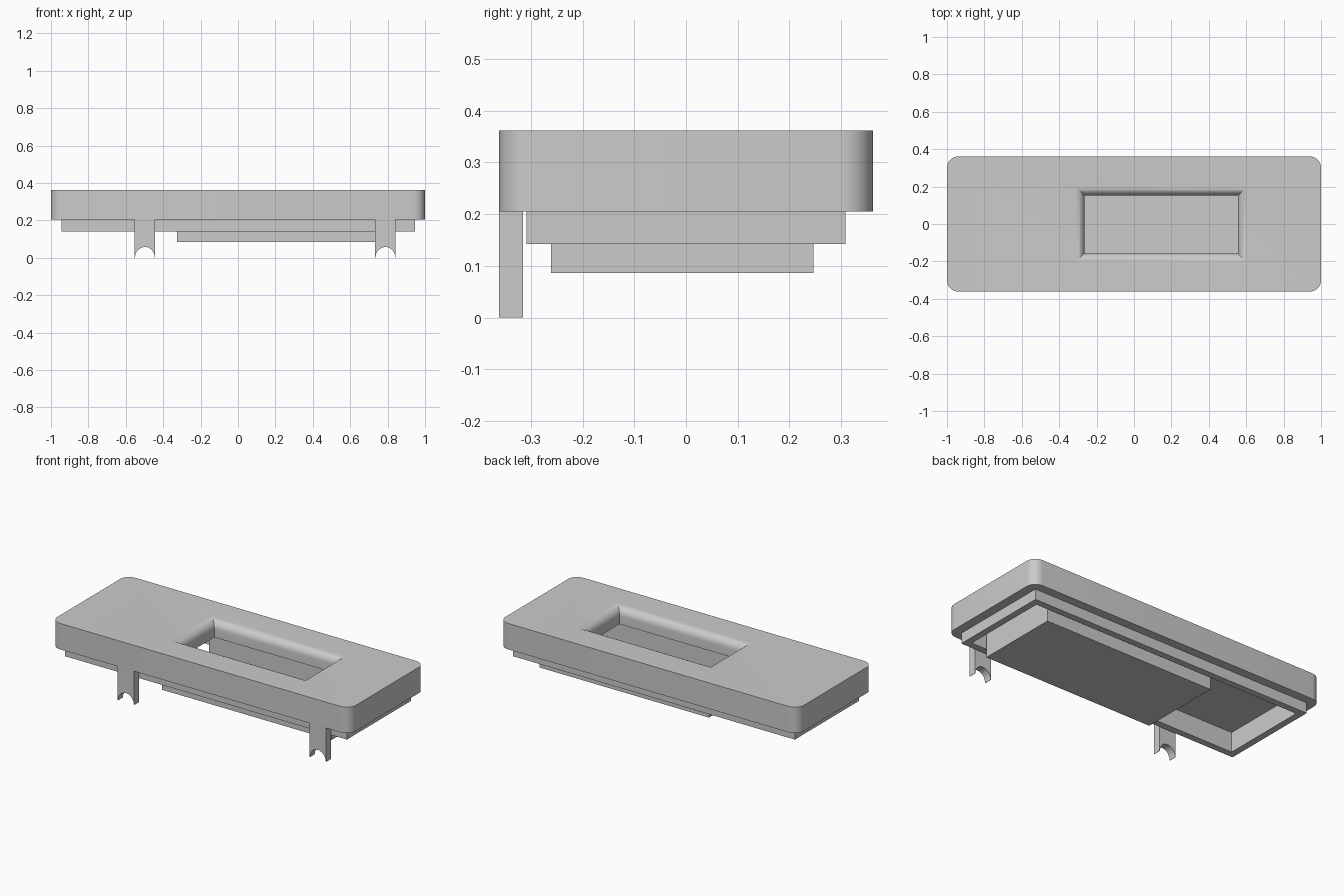
import bpy, bmesh, math

if "Cube" in bpy.data.objects:
    bpy.data.objects.remove(bpy.data.objects["Cube"], do_unlink=True)

grey = bpy.data.materials.new("plain grey")
grey.use_nodes = True
colour = (0.6, 0.6, 0.6, 1)
grey.diffuse_color = colour
grey.node_tree.nodes["Principled BSDF"].inputs["Base Color"].default_value = colour


def loft(name, loops):
    """Closed solid through a stack of equal-length point loops."""
    bm = bmesh.new()
    rings = [[bm.verts.new(p) for p in loop] for loop in loops]
    n = len(rings[0])
    for a, b in zip(rings, rings[1:]):
        for i in range(n):
            j = (i + 1) % n
            bm.faces.new((a[i], a[j], b[j], b[i]))
    bm.faces.new(rings[0][::-1])
    bm.faces.new(rings[-1])
    bmesh.ops.recalc_face_normals(bm, faces=bm.faces)
    mesh = bpy.data.meshes.new(name)
    bm.to_mesh(mesh)
    bm.free()
    mesh.materials.append(grey)
    ob = bpy.data.objects.new(name, mesh)
    bpy.context.collection.objects.link(ob)
    return ob


def rect(x0, x1, y0, y1, z):
    return [(x0, y0, z), (x1, y0, z), (x1, y1, z), (x0, y1, z)]


def box(name, x0, x1, y0, y1, z0, z1):
    return loft(name, [rect(x0, x1, y0, y1, z) for z in (z0, z1)])


def activate(ob):
    bpy.ops.object.select_all(action="DESELECT")
    ob.select_set(True)
    bpy.context.view_layer.objects.active = ob


def cut(ob, *cutters):
    activate(ob)
    for c in cutters:
        m = ob.modifiers.new("cut", "BOOLEAN")
        m.operation, m.solver, m.object = "DIFFERENCE", "EXACT", c
        bpy.ops.object.modifier_apply(modifier=m.name)


def smooth(ob):
    activate(ob)
    bpy.ops.object.shade_smooth_by_angle(angle=math.radians(30))


# Cover plate outline with rounded corners
def rounded(hx, hy, r, z, steps=8):
    pts = []
    for k, (sx, sy) in enumerate([(1, 1), (-1, 1), (-1, -1), (1, -1)]):
        for i in range(steps + 1):
            a = math.pi / 2 * (k + i / steps)
            pts.append((sx * (hx - r) + r * math.cos(a),
                        sy * (hy - r) + r * math.sin(a), z))
    return pts


TOP, BASE, CEILING = 0.362, 0.205, 0.262
cover = loft("cover_plate", [rounded(1, 0.361, 0.06, z) for z in (BASE, TOP)])
skirt = box("skirt_frame", -0.945, 0.945, -0.308, 0.308, 0.142, BASE)

# Hollow underside
pocket = box("pocket_cutter", -0.905, 0.905, -0.268, 0.268, 0.1, CEILING)

# Window with a rounded upper rim
r = 0.05
flare = [(0, 0.15), (0, TOP - r)]
flare += [(r * (1 - math.cos(a)), TOP - r + r * math.sin(a))
          for a in [math.pi / 2 * i / 8 for i in range(1, 9)]]
flare.append((r, TOP + 0.05))
window = loft("window_cutter", [
    rect(-0.265 - f, 0.556 + f, -0.158 - f, 0.152 + f, z) for f, z in flare])

cut(cover, pocket, window)
cut(skirt, pocket)
smooth(cover)

# Tray under the window, open at the top and at one end
tray = box("tray", -0.326, 0.81, -0.261, 0.246, 0.086, CEILING + 0.004)
hollow = box("tray_cutter", -0.5, 0.755, -0.203, 0.188, 0.112, 0.4)
cut(tray, hollow)

for helper in (pocket, window, hollow):
    bpy.data.objects.remove(helper, do_unlink=True)

# Front clips with an arched notch at the foot
for name, cx in (("right_clip", -0.498), ("left_clip", 0.788)):
    half, arch = 0.055, 0.053
    profile = [(cx + half, 0), (cx + half, BASE), (cx - half, BASE), (cx - half, 0)]
    profile += [(cx - arch * math.cos(math.pi * i / 16),
                 0.058 * math.sin(math.pi * i / 16)) for i in range(17)]
    smooth(loft(name, [[(x, y, z) for x, z in profile] for y in (-0.361, -0.315)]))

→ **TASK INSTRUCTIONS**: Among the lines above, find each one containing the string "helper" and copy it.

→ **RESULT OF THIS EXERCISE**:
for helper in (pocket, window, hollow):
    bpy.data.objects.remove(helper, do_unlink=True)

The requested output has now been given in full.